According to Tr√¢m, the Vietnamese generally accept the one-party state set-up, and most people, herself included, do not see any reason to participate in the political discourse in their country. It might even get one into trouble, she seemed to be alluding. People generally continue with their lives and hope for the best. Although elections come around every few years, many feel voting is useless because the leaders have been decided on in any case, by some powers that be, so why be bothered?
Was it all that bad, though? I asked. I had to. Where I come from, we hold the idea of democracy quite dear. Yes, apartheid died only a little over two decades ago, but those of us who grew up at the tail end of that system can‚Äôt imagine not being able, or not being allowed, to decide who we want running government. Then again, many would argue we don‚Äôt anyway.
During my travels, I encountered countless Americans who felt Hillary Clinton and Donald Trump have been forced onto them, and some who went as far as saying they feel indifferent to who is running the country. It‚Äôs all the same. Except it isn‚Äôt. Apathy, I often argued is what gives the world the likes of Donald Trump, or Brexit, and some would argue, Jacob Zuma too. Would he really be president had he not been on an ANC ticket?
Whatever the case may be, my short discussion with Tr√¢m illustrated to me how we take our privilege as citizens of democratic societies very lightly. She spoke of the stifling of democratic debate about governance that has led many in Vietnam to be apathetic. Yet for us, our apathy is directly influenced by the fact that we can have these discussion openly ‚Äì what we want, what we don‚Äôt want ‚Äì but decide not to be active citizens regardless. Ultimately, living passively, hoping for the best, is no different to what young Vietnamese people like Tr√¢m are doing.
My stay in Ho Chi Minh City¬†was not long enough for me to seriously explore living under the socialist, one-party regime, but I did find it quite fascinating being in this environment at a time when the rise of Bernie Sanders in the United States has helped to remove the stigma of socialism. Polls taken in the US ahead of the Democratic Party presidential primaries showed that a large number of registered Democrats described themselves as socialists. A New York Times poll from last November showed that 56% of Democrats polled had favourable views of socialism. Pundits conclude that the rise of socialism in the US is directly related to the failure of capitalism that has left many young people without jobs, and with huge debt.
Being a young person myself, angry about capitalism and how it turns everything, people included, into mere commodities, I find myself fascinated by the idea of socialism. I consider countries in Western Europe that have embraced it, and how they suffer from far less economic inequalities than the US, and of course, us, South Africa. I wonder what is it they are doing right that we are not.

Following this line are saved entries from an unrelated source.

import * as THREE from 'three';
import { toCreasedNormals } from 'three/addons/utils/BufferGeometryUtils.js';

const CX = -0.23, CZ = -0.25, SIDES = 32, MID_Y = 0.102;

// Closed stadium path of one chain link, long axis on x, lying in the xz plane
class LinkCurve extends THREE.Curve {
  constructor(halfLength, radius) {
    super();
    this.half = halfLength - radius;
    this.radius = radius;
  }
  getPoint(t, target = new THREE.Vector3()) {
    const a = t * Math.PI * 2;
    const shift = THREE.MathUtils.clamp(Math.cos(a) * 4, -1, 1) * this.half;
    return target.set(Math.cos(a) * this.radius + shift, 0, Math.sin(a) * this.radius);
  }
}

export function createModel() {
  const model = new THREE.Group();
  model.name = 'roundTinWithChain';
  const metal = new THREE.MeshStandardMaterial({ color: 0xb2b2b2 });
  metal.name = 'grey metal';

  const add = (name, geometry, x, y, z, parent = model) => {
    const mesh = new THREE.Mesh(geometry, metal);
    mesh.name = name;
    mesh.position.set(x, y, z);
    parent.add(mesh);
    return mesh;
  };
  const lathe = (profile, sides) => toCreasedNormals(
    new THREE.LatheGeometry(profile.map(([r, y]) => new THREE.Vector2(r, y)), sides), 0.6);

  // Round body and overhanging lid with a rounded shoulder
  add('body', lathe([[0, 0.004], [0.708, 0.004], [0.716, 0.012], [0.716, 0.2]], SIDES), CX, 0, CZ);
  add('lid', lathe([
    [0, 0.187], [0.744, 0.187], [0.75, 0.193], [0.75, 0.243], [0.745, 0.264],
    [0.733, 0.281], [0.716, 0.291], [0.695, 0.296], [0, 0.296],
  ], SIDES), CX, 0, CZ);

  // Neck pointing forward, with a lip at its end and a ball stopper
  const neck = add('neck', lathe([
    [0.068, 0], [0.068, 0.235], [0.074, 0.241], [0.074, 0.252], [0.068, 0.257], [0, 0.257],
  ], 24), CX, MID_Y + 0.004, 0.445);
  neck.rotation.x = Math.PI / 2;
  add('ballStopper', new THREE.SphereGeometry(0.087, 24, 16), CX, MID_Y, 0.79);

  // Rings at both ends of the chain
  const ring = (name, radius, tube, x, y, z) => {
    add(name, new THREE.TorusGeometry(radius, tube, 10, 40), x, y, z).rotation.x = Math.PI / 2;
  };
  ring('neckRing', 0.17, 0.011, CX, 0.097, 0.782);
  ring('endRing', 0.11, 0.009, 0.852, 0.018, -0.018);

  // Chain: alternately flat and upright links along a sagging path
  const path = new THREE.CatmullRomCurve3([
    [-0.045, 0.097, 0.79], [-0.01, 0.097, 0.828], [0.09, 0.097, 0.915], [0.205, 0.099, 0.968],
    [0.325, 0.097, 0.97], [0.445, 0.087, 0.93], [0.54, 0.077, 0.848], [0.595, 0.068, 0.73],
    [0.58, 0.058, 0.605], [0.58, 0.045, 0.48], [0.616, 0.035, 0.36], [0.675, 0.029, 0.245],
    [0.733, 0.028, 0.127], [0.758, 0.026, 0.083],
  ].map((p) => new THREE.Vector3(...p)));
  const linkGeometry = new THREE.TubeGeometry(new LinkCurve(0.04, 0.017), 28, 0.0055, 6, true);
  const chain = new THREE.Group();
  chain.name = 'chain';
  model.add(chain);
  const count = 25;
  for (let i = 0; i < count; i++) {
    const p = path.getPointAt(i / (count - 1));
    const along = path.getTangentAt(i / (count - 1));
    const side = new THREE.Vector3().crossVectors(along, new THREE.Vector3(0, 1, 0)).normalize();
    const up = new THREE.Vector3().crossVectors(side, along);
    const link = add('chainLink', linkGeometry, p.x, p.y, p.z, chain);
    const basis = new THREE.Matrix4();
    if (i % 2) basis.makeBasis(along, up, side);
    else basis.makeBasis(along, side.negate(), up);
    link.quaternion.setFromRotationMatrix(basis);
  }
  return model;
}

Vietnam might not be in an ideal situation according to Tr√¢m, but for some of us, seeing the skyscrapers rising from the ground in Johannesburg doesn‚Äôt make us giddy because our lives and incomes are not rising with it. We don‚Äôt feel like we are any better off. We see gentrification revamping parts of our cities, and ask ourselves how soon before these places ‚Äì the hipster joints, and such ‚Äì become inaccessible to us, as capitalism rampages on and on.

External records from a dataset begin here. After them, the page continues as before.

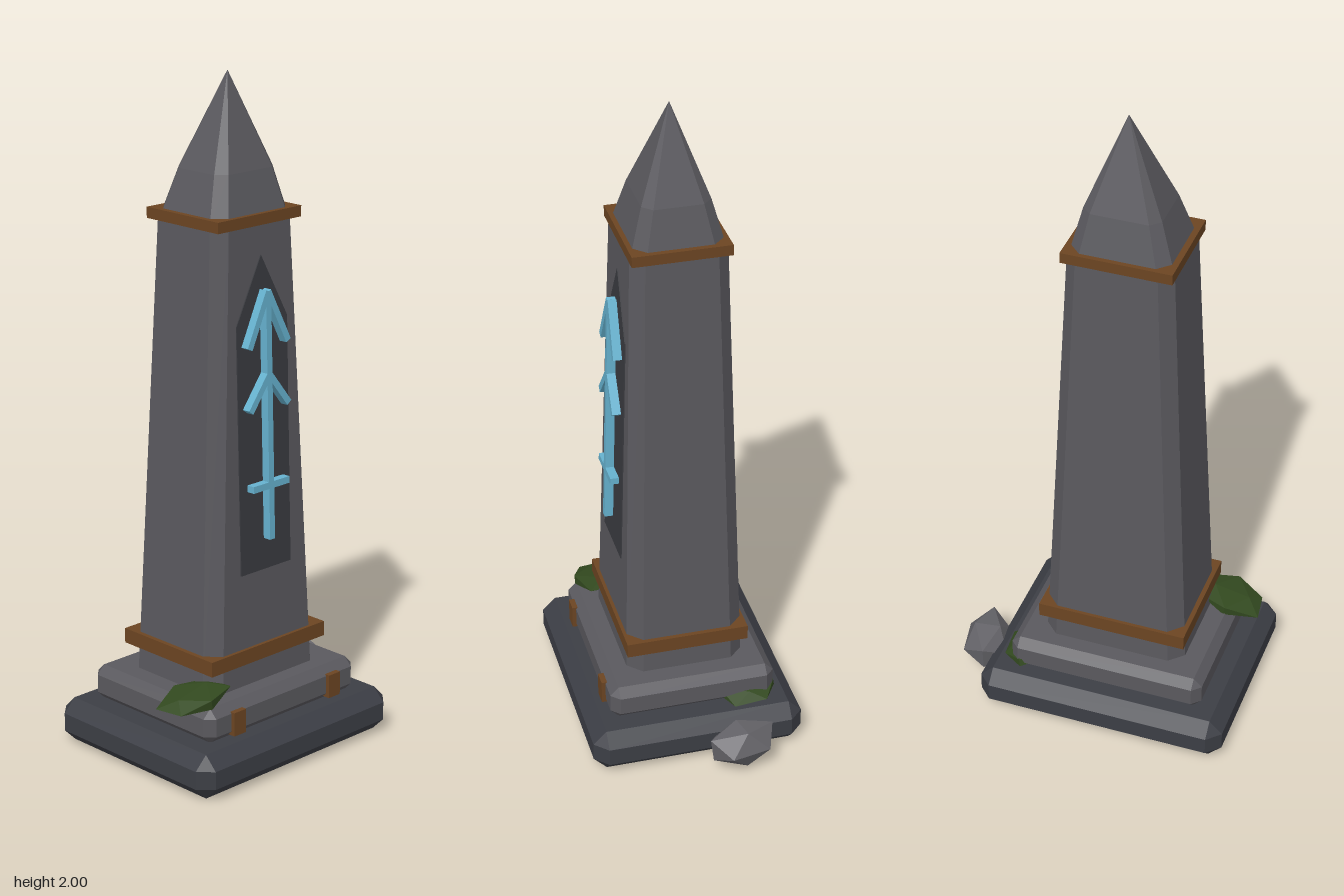
import * as THREE from 'three';

const CX = -0.06; // the monument stands slightly left of the origin
const COLORS = {
  base: 0x3c3e45, stone: 0x5a595e, bronze: 0x6c4522, panel: 0x3a3b40,
  glyph: 0x66b2cf, moss: 0x32491f, rock: 0x646368,
};

function addMesh(parent, name, geometry, color) {
  const material = new THREE.MeshStandardMaterial({ color, flatShading: true });
  const mesh = new THREE.Mesh(geometry, material);
  mesh.name = name;
  parent.add(mesh);
  return mesh;
}

// Stack of rectangles with cut corners; ring = [y, halfX, halfZ, cut, shiftX]
function loft(rings) {
  const loops = rings.map(([y, w, d, c, s = 0]) => [
    [-w + c, d], [w - c, d], [w, d - c], [w, c - d],
    [w - c, -d], [c - w, -d], [-w, c - d], [-w, d - c],
  ].map(([x, z]) => new THREE.Vector3(x + s, y, z)));
  const positions = [];
  const tri = (a, b, c) => {
    const area = b.clone().sub(a).cross(c.clone().sub(a)).length();
    if (area > 1e-8) for (const p of [a, b, c]) positions.push(p.x, p.y, p.z);
  };
  for (let r = 0; r < loops.length - 1; r++) {
    const lo = loops[r], hi = loops[r + 1];
    for (let i = 0; i < 8; i++) {
      const j = (i + 1) % 8;
      tri(lo[i], lo[j], hi[j]);
      tri(lo[i], hi[j], hi[i]);
    }
  }
  const bottom = loops[0], top = loops[loops.length - 1];
  for (let i = 1; i < 7; i++) {
    tri(bottom[0], bottom[i + 1], bottom[i]);
    tri(top[0], top[i], top[i + 1]);
  }
  const geometry = new THREE.BufferGeometry();
  geometry.setAttribute('position', new THREE.Float32BufferAttribute(positions, 3));
  geometry.computeVertexNormals();
  return geometry;
}

// Slab with every edge bevelled by c
const bevelledSlab = (y0, y1, w, d, c) => loft([
  [y0, w - c, d - c, 0], [y0 + c, w, d, c], [y1 - c, w, d, c], [y1, w - c, d - c, 0],
]);

// Low-poly lump, roughened by a position-based rule so shared corners stay joined
function lump(sx, sy, sz, rough, phase) {
  const geometry = new THREE.IcosahedronGeometry(1, 0);
  const p = geometry.attributes.position;
  const v = new THREE.Vector3();
  for (let i = 0; i < p.count; i++) {
    v.fromBufferAttribute(p, i);
    const k = 1.08 + rough * Math.sin(v.x * 5.1 + v.y * 7.3 + v.z * 3.7 + phase);
    p.setXYZ(i, v.x * k * sx, v.y * k * sy, v.z * k * sz);
  }
  geometry.computeVertexNormals();
  return geometry;
}

export function createModel() {
  const model = new THREE.Group();
  model.name = 'obelisk';

  // Stepped foot
  const body = new THREE.Group();
  body.name = 'monument';
  body.position.x = CX;
  model.add(body);
  addMesh(body, 'base', bevelledSlab(0, 0.135, 0.388, 0.323, 0.04), COLORS.base);
  addMesh(body, 'plinth', bevelledSlab(0.13, 0.237, 0.304, 0.253, 0.026), COLORS.stone);

  // Tapered shaft and pointed cap
  addMesh(body, 'shaft', loft([
    [0.225, 0.222, 0.179, 0.042], [1.6, 0.156, 0.142, 0.037],
  ]), COLORS.stone);
  addMesh(body, 'cap', loft([
    [1.6, 0.15, 0.135, 0.036], [1.73, 0.113, 0.1, 0.028, 0.006], [2, 0, 0, 0, 0.014],
  ]), COLORS.stone);

  // Bronze bands
  for (const [name, y, h, w, d] of [
    ['lowerBand', 0.328, 0.045, 0.46, 0.372], ['upperBand', 1.6, 0.032, 0.325, 0.29],
  ]) {
    addMesh(body, name, new THREE.BoxGeometry(w, h, d), COLORS.bronze).position.y = y;
  }

  // Bronze clips on the plinth
  for (const side of [-1, 1]) {
    addMesh(body, 'plinthClip', new THREE.BoxGeometry(0.047, 0.072, 0.03), COLORS.bronze)
      .position.set(side * 0.195, 0.18, 0.25);
  }

  // Front inlay follows the slope of the shaft
  const inlay = new THREE.Group();
  inlay.name = 'inlay';
  inlay.position.set(0, 1, 0.1585);
  inlay.rotation.x = -Math.atan(0.0269);
  body.add(inlay);

  const outline = new THREE.Shape([
    [-0.1, -0.425], [0.1, -0.425], [0.1, 0.31], [0, 0.5], [-0.1, 0.31],
  ].map(([x, y]) => new THREE.Vector2(x, y)));
  addMesh(inlay, 'panel', new THREE.ExtrudeGeometry(outline, { depth: 0.008, bevelEnabled: false }),
    COLORS.panel).position.z = -0.005;

  // Raised sign: stem, crossbar and two chevrons
  const bar = (name, x0, y0, x1, y1) => {
    const dx = x1 - x0, dy = y1 - y0;
    const mesh = addMesh(inlay, name,
      new THREE.BoxGeometry(0.02, Math.hypot(dx, dy), 0.026), COLORS.glyph);
    mesh.position.set((x0 + x1) / 2, (y0 + y1) / 2, 0.018);
    mesh.rotation.z = Math.atan2(-dx, dy);
  };
  bar('signStem', 0, -0.33, 0, 0.4);
  bar('signCrossbar', -0.072, -0.167, 0.072, -0.167);
  for (const side of [-1, 1]) {
    bar('upperChevron', side * 0.076, 0.245, 0, 0.4);
    bar('lowerChevron', side * 0.076, 0.062, 0, 0.16);
  }

  // Loose rock and moss patches
  const rock = addMesh(model, 'rock', lump(0.072, 0.066, 0.104, 0.1, 0.4), COLORS.rock);
  rock.position.set(0.372, 0.08, -0.112);
  rock.rotation.y = 0.2;

  const leftMoss = addMesh(model, 'leftMoss', lump(0.105, 0.024, 0.08, 0.08, 1.3), COLORS.moss);
  leftMoss.position.set(-0.335, 0.248, 0.155);
  leftMoss.rotation.z = 0.2;

  const rightMoss = addMesh(model, 'rightMoss', lump(0.075, 0.02, 0.09, 0.08, 2.2), COLORS.moss);
  rightMoss.position.set(0.21, 0.157, -0.172);
  rightMoss.rotation.z = -0.2;

  return model;
}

Sandiso Ngubane is a writer, trends analyst and the co-editor of Skattie.¬†